== SOURCE MATERIAL
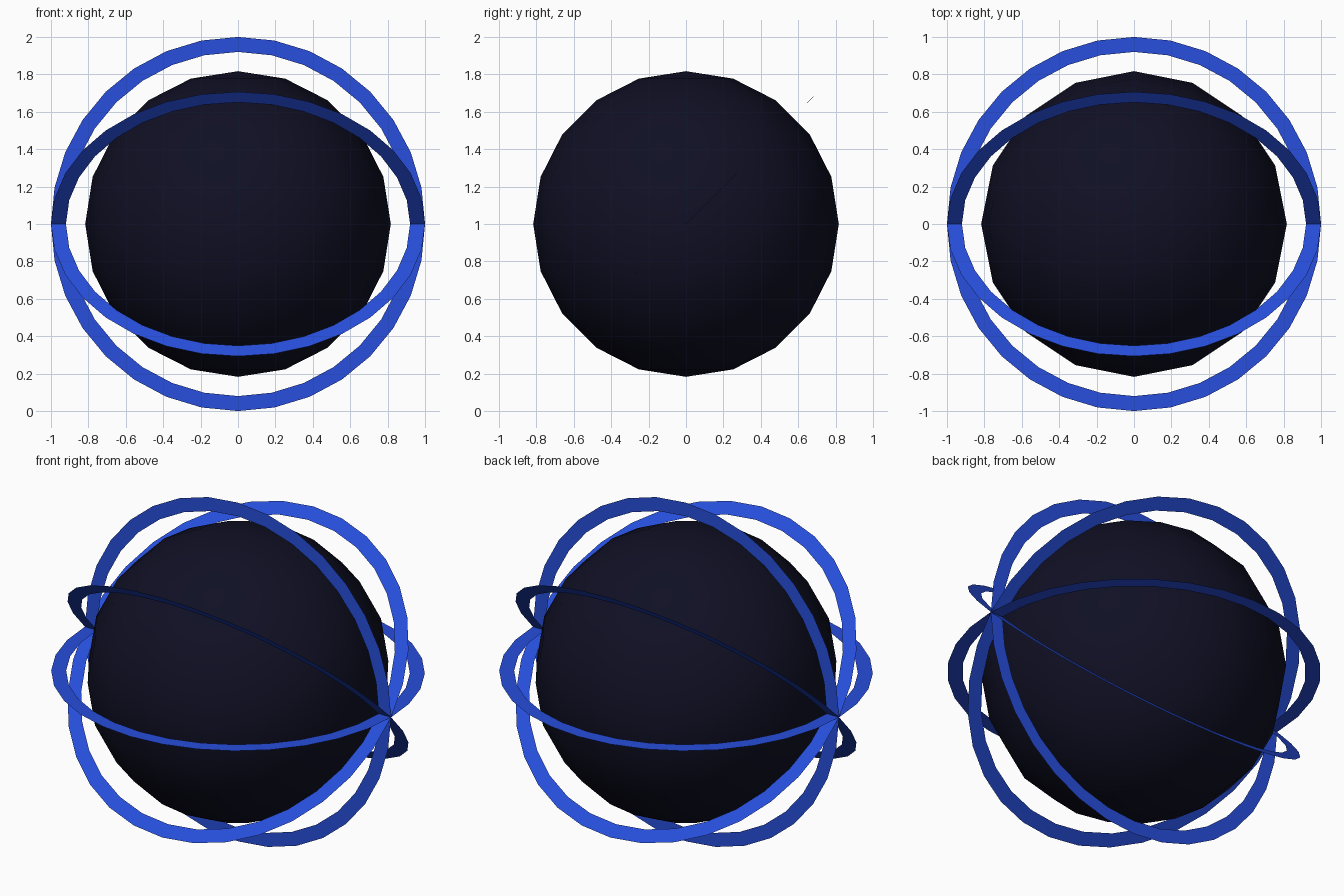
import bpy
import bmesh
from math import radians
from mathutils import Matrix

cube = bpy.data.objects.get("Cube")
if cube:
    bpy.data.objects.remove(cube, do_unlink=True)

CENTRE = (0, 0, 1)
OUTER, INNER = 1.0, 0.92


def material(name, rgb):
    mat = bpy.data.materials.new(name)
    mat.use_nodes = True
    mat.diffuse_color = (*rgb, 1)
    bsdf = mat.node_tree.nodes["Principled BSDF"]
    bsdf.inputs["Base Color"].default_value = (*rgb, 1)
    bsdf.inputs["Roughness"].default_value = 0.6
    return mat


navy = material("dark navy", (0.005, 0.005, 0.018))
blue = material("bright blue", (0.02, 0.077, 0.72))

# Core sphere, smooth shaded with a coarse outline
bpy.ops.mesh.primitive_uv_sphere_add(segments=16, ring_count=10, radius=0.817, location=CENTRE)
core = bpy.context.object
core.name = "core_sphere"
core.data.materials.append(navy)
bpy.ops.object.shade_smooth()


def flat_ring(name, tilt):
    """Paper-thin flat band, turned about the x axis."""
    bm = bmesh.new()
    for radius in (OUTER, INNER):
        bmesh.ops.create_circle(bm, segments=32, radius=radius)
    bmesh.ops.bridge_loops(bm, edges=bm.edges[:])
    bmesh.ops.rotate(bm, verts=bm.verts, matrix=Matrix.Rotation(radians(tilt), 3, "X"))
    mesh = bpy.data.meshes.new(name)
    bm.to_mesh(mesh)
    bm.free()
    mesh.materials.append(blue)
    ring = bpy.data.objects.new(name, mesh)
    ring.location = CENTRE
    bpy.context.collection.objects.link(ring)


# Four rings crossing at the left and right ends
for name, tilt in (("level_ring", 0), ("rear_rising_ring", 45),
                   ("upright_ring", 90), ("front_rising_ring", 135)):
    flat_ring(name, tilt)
====
■ **TASK TO CARRY OUT**
Begin at the first line of the entries above and return each line exactly, stopping after the line that contains "# Core sphere, smooth". Pictures do not belong in the copy.

■ **WRITTEN RESPONSE**
import bpy
import bmesh
from math import radians
from mathutils import Matrix

cube = bpy.data.objects.get("Cube")
if cube:
    bpy.data.objects.remove(cube, do_unlink=True)

CENTRE = (0, 0, 1)
OUTER, INNER = 1.0, 0.92


def material(name, rgb):
    mat = bpy.data.materials.new(name)
    mat.use_nodes = True
    mat.diffuse_color = (*rgb, 1)
    bsdf = mat.node_tree.nodes["Principled BSDF"]
    bsdf.inputs["Base Color"].default_value = (*rgb, 1)
    bsdf.inputs["Roughness"].default_value = 0.6
    return mat


navy = material("dark navy", (0.005, 0.005, 0.018))
blue = material("bright blue", (0.02, 0.077, 0.72))

# Core sphere, smooth shaded with a coarse outline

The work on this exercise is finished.